In the time after the protest but before the charges were pressed the right wing media in Ireland went in to overdrive with television personalities and politicians making outrageous statements on the matter. One member of parliament from the Fine Gael party told a popular night time talk show “These were acts of violence and terrorism”, another talk show host told one of the convicted “You falsely imprisoned the Tanaiste”. It is a case of guilty until proven innocent, then on 21 October 2016 the teenager accused of false imprisonment was convicted and given a one year suspended jail sentence (his appeal is underway). After that judgement the legal team for the teen said “This verdict is a recipe for totalitarianism”. If the State is allowed to convict those who exercise their legal right to protest then pretty soon workers on strike who picket their workplace, students protesting against rising education fees, the elderly protesting against cuts in their pension, pretty soon all those who partake in such activities can and most likely will be convicted on these spurious and farcical charges.
Workers, college students, pensioners, councillors, a member of parliament, those involved local sports clubs, homeless activists, community activists, those are the people being labelled as ‘thugs’ and ‘criminals’. Anyone involved in an organisation who’s tactics to highlight their case might resort to peaceful protest are in danger of being heavily fined and incarcerated for life. #JobstownNotGuilty need your help to get the truth out about Jobstown and this miscarriage of justice. We need thousands of people to protest against it and demand all charges be dropped. If we can create broad awareness about this injustice it can positively impact the appeal of the teenager and make it more likely that a jury will acquit those accused the up coming political trials. Support #JobstownNotGuilty on Facebook, if in Ireland support us by taking part in direct action in the form of leafleting, holding stalls, putting up posters etc. Highlight this issue wherever you can whether you live in Ireland or not, remember “first they came for the Socialists”.
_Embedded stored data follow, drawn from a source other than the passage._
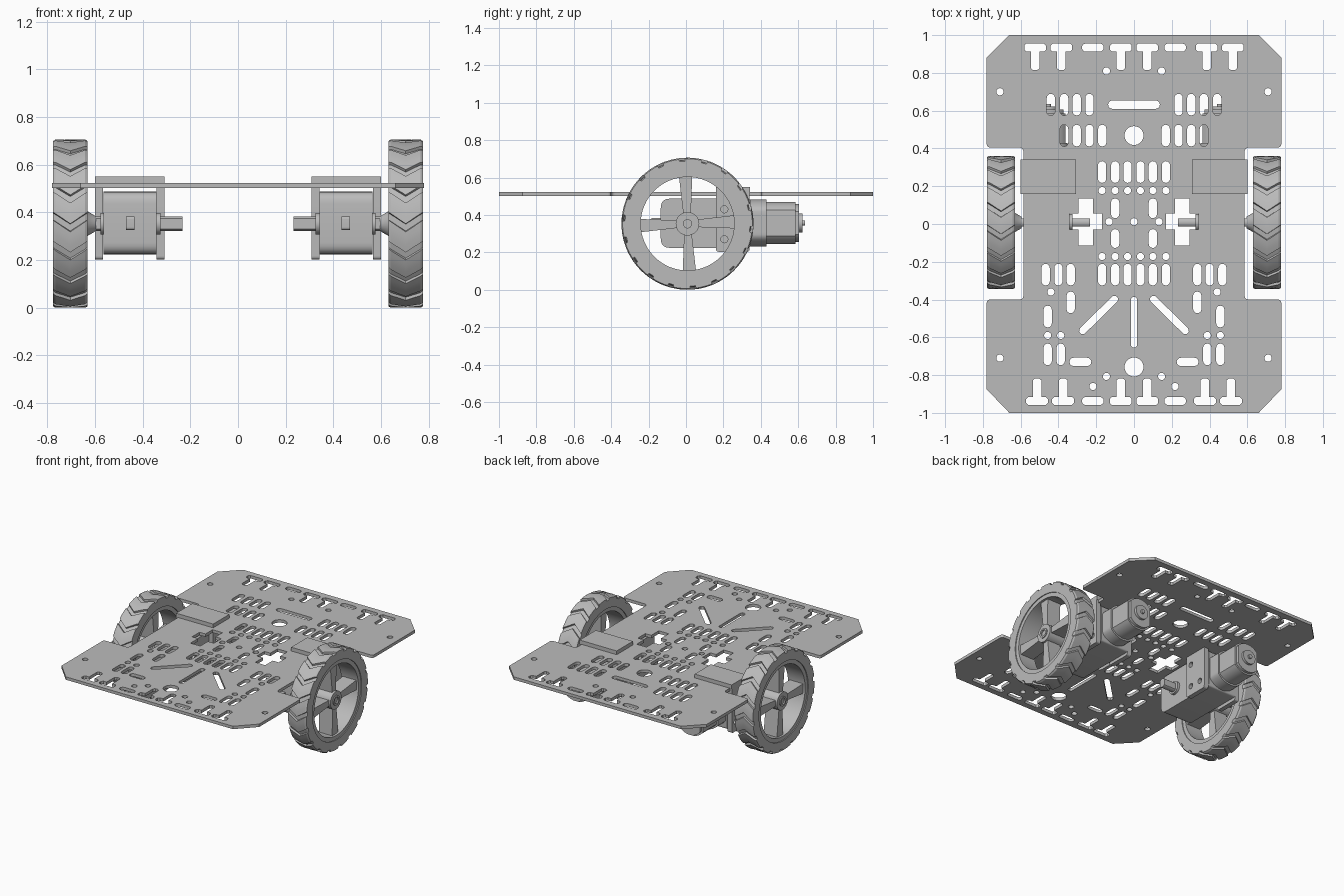
import bpy, bmesh, math
from mathutils import Matrix, Vector

if "Cube" in bpy.data.objects:
    bpy.data.objects.remove(bpy.data.objects["Cube"])

grey = bpy.data.materials.new("light grey")
grey.diffuse_color = (0.5, 0.5, 0.5, 1)
grey.use_nodes = True
grey.node_tree.nodes["Principled BSDF"].inputs["Base Color"].default_value = grey.diffuse_color
YC, ZC, R = 0.008, 0.353, 0.353            # wheel axle position, wheel radius
XY = Matrix.Identity(4)
ALONG_X = Matrix(((0, 0, 1, 0), (1, 0, 0, 0), (0, 1, 0, 0), (0, 0, 0, 1)))  # outline is (y, z)
ALONG_Y = Matrix(((0, 1, 0, 0), (0, 0, 1, 0), (1, 0, 0, 0), (0, 0, 0, 1)))  # outline is (z, x)


def finish(name, bm, mirror=True, angle=30):
    bmesh.ops.remove_doubles(bm, verts=bm.verts, dist=1e-5)
    bmesh.ops.recalc_face_normals(bm, faces=bm.faces)
    me = bpy.data.meshes.new(name)
    bm.to_mesh(me)
    bm.free()
    me.materials.clear()
    me.materials.append(grey)
    ob = bpy.data.objects.new(name, me)
    bpy.context.collection.objects.link(ob)
    bpy.ops.object.select_all(action='DESELECT')
    ob.select_set(True)
    bpy.context.view_layer.objects.active = ob
    bpy.ops.object.shade_smooth_by_angle(angle=math.radians(angle))
    if mirror:
        ob.modifiers.new("left_right", 'MIRROR')
    return ob


def panel(name, outline, holes, a, b, axis=XY, mirror=True):
    """Flat outline with holes, extruded from a to b."""
    cu = bpy.data.curves.new(name + "_outline", 'CURVE')
    cu.dimensions, cu.fill_mode, cu.extrude = '2D', 'BOTH', (b - a) / 2
    for pts in [outline] + holes:
        sp = cu.splines.new('POLY')
        sp.points.add(len(pts) - 1)
        for p, q in zip(sp.points, pts):
            p.co = (q[0], q[1], 0, 1)
        sp.use_cyclic_u = True
    tmp = bpy.data.objects.new(name + "_outline", cu)
    bpy.context.collection.objects.link(tmp)
    dg = bpy.context.evaluated_depsgraph_get()
    me = bpy.data.meshes.new_from_object(tmp.evaluated_get(dg))
    bm = bmesh.new()
    bm.from_mesh(me)
    bpy.data.objects.remove(tmp)
    bpy.data.curves.remove(cu)
    bpy.data.meshes.remove(me)
    bm.transform(axis @ Matrix.Translation((0, 0, (a + b) / 2)))
    return finish(name, bm, mirror)


def grid(name, rows, angle=30):
    """Skin over rows of points, closed both ways."""
    bm = bmesh.new()
    v = [[bm.verts.new(p) for p in row] for row in rows]
    n, m = len(v), len(v[0])
    for i in range(n):
        for j in range(m):
            k, l = (i + 1) % n, (j + 1) % m
            bm.faces.new((v[i][j], v[i][l], v[k][l], v[k][j]))
    return finish(name, bm, True, angle)


def on_wheel(x, r, t):
    return (x, YC - r * math.cos(t), ZC + r * math.sin(t))


def lathe(name, profile, n=48):
    return grid(name, [[on_wheel(x, r, math.tau * j / n) for j in range(n)] for x, r in profile])


def slot(x0, y0, x1, y1, r=0.022):
    a = math.atan2(y1 - y0, x1 - x0)
    d = Vector((math.cos(a), math.sin(a))) * r
    pts = []
    for cx, cy, s in ((x1 - d.x, y1 - d.y, a - math.pi / 2), (x0 + d.x, y0 + d.y, a + math.pi / 2)):
        pts += [(cx + r * math.cos(s + math.pi * i / 6), cy + r * math.sin(s + math.pi * i / 6)) for i in range(7)]
    return pts


def circle(x, y, r=0.019, n=20):
    return [(x + r * math.cos(math.tau * i / n), y + r * math.sin(math.tau * i / n)) for i in range(n)]


def vslot(x, y, length=0.115):
    return slot(x, y - length / 2, x, y + length / 2)


def tee(x, y, s):
    """T-shaped slot, stem pointing along s."""
    h, w, e = 0.022, 0.058, 0.012
    pts = [(-w + e, -h), (w - e, -h), (w, -h + e), (w, h - e), (w - e, h), (h, h), (h, 0.11),
           (h - e, 0.12), (-h + e, 0.12), (-h, 0.11), (-h, h), (-w + e, h), (-w, h - e), (-w, -h + e)]
    return [(x + u, y + s * v) for u, v in pts]


def rounded(corners):
    """Polygon from (x, y, corner radius)."""
    out, n = [], len(corners)
    for i, (x, y, r) in enumerate(corners):
        p = Vector((x, y))
        if r == 0:
            out.append((x, y))
            continue
        a = p + (Vector(corners[i - 1][:2]) - p).normalized() * r
        b = p + (Vector(corners[(i + 1) % n][:2]) - p).normalized() * r
        for k in range(7):
            t = k / 6
            out.append(tuple(a * (1 - t) ** 2 + p * 2 * t * (1 - t) * 0.9 + p * 0.2 * t * (1 - t) + b * t * t))
    return out


# Chassis plate outline with wheel notches
half = [(0.66, 1, 0), (0.78, 0.88, 0), (0.78, 0.405, 0.02), (0.585, 0.405, 0.025),
        (0.585, -0.40, 0.025), (0.78, -0.40, 0.02), (0.78, -0.875, 0), (0.66, -1, 0)]
outline = rounded(half + [(-x, y, r) for x, y, r in reversed(half)])

# Chassis holes: centre line first, then both sides
holes = [slot(-0.137, 0.632, 0.137, 0.632), circle(0, 0.468, 0.05, 32), circle(0, 0.012),
         circle(0, -0.757, 0.05, 32), slot(0, -0.655, 0, -0.385, 0.017)]
for s in (-1, 1):
    for x in (0.07, 0.385, 0.523):
        holes.append(tee(s * x, 0.934, -1))
    for x in (0.07, 0.375, 0.513):
        holes.append(tee(s * x, -0.937, 1))
    for y in (0.934, -0.937):
        holes.append(slot(s * 0.218 - 0.058, y, s * 0.218 + 0.058, y))
    for x in (0.236, 0.303, 0.37, 0.44):
        holes.append(vslot(s * x, 0.632))
    for x in (0.168, 0.236, 0.303, 0.37):
        holes.append(vslot(s * x, 0.468))
    for x in (0.034, 0.1, 0.169):
        holes += [vslot(s * x, 0.275), vslot(s * x, -0.268), circle(s * x, 0.177), circle(s * x, -0.172)]
    for x in (0.335, 0.4, 0.468):
        holes.append(vslot(s * x, -0.268))
    for x in (0.388, 0.457):
        holes += [circle(s * x, -0.59), vslot(s * x, -0.69)]
    holes += [vslot(s * 0.1, 0.083, 0.105), vslot(s * 0.1, -0.077, 0.1),
              vslot(s * 0.335, -0.415), vslot(s * 0.457, -0.49),
              slot(s * 0.284 - 0.058, -0.73, s * 0.284 + 0.058, -0.73),
              slot(s * 0.09, -0.385, s * 0.285, -0.578, 0.019)]
    holes += [circle(s * x, y) for x, y in ((0.146, 0.81), (0.146, -0.807), (0.217, -0.86), (0.71, 0.70),
                                            (0.71, -0.71), (0.44, -0.36), (0.132, 0.012))]
    cross = [(0.217, 0.135), (0.295, 0.135), (0.295, 0.055), (0.342, 0.055), (0.342, -0.03), (0.295, -0.03),
             (0.295, -0.115), (0.217, -0.115), (0.217, -0.03), (0.17, -0.03), (0.17, 0.055), (0.217, 0.055)]
    holes.append([(s * x, y) for x, y in cross])
panel("chassis_plate", outline, holes, 0.502, 0.523, XY, False)

# Tyre with chevron grooves
LUGS, W, XW = 18, 0.073, 0.704
rows = []
for x, drop in ((-W, None), (-W, 0.006), (-W * 0.85, 0), (0, 0), (W * 0.85, 0), (W, 0.006), (W, None)):
    row = []
    for i in range(LUGS):
        for f, groove in ((0, 0), (0.25, 0), (0.5, 0), (0.72, 0), (0.74, 0.013), (0.98, 0.013)):
            t = math.tau * (i + f) / LUGS + 0.14 * abs(x) / W
            row.append(on_wheel(XW + x, 0.278 if drop is None else R - drop - groove, t))
    rows.append(row)
grid("tyre", rows, 25)

# Wheel rim, hub and four tapered spokes
lathe("wheel_rim", [(0.637, 0.25), (0.637, 0.279), (0.771, 0.279), (0.771, 0.25)], 64)
lathe("wheel_hub", [(0.595, 0.022), (0.595, 0.03), (0.632, 0.052), (0.64, 0.063),
                    (0.768, 0.063), (0.768, 0.035), (0.774, 0.035), (0.774, 0.022)], 32)
for k in range(4):
    a = math.pi / 2 * k + 0.04
    pts = [(0.05, -0.02), (0.262, -0.036), (0.262, 0.036), (0.05, 0.02)]
    pts = [(YC + u * math.cos(a) - v * math.sin(a), ZC + u * math.sin(a) + v * math.cos(a)) for u, v in pts]
    panel("wheel_spoke", pts, [], 0.65, 0.755, ALONG_X)

# Axle shaft with two flats
shaft = [(YC + max(-0.021, min(0.021, y)), ZC + z) for y, z in circle(0, 0, 0.031, 24)]
panel("axle_shaft", shaft, [], 0.232, 0.765, ALONG_X)

# Gearbox, its seam ridge and front mounting tab
box = [(-0.135, 0.224, 0.05), (0.345, 0.224, 0.015), (0.345, 0.487, 0.015), (-0.135, 0.487, 0.05)]
panel("gearbox", rounded(box), [], 0.342, 0.565, ALONG_X)
panel("gearbox_axle_boss", circle(YC, ZC, 0.045, 24), [], 0.325, 0.578, ALONG_X)
tab = rounded([(-0.19, 0.327, 0.012), (-0.12, 0.327, 0), (-0.12, 0.383, 0), (-0.19, 0.383, 0.012)])
panel("gearbox_tab", tab, [circle(-0.162, 0.355, 0.015)], 0.435, 0.47, ALONG_X)


# Motor: flattened round can, collar, end cap and bearing
def can(r, flat):
    return [(0.357 + z, 0.453 + max(-flat, min(flat, x))) for z, x in circle(0, 0, r, 48)]


panel("motor_collar", can(0.125, 0.102), [], 0.335, 0.43, ALONG_Y)
panel("motor_can", can(0.113, 0.09), [], 0.42, 0.585, ALONG_Y)
panel("motor_end_cap", can(0.102, 0.08), [], 0.58, 0.605, ALONG_Y)
panel("motor_bearing", can(0.05, 0.05), [], 0.60, 0.622, ALONG_Y)
panel("motor_shaft_tip", can(0.014, 0.014), [], 0.62, 0.635, ALONG_Y)

# Motor bracket: two side plates and a top plate over the chassis
side = rounded([(0.16, 0.203, 0.015), (0.34, 0.203, 0.015), (0.34, 0.53, 0), (0.16, 0.53, 0)])
side_holes = [circle(0.205, 0.43), circle(0.205, 0.27), circle(0.295, 0.27)]
panel("bracket_inner_side", side, side_holes, 0.308, 0.342, ALONG_X)
panel("bracket_outer_side", side, side_holes, 0.567, 0.60, ALONG_X)
panel("bracket_top", [(0.308, 0.16), (0.60, 0.16), (0.60, 0.342), (0.308, 0.342)], [], 0.52, 0.55)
Gareth Ó Muireadhaigh is an activist with Socialist-Republican party éirígí. His involvement with Éirígí includes highlighting the British occupation of Ireland, protecting Ireland’s water supply against privatisation, preserving Irish cultural heritage and fighting for a fair and equal system of housing allocation. He is also an activist with Jobstown Not Guilty – a group which seek to highlight the injustice currently being meted out to Irish people who dare to protest against ruling government corruption.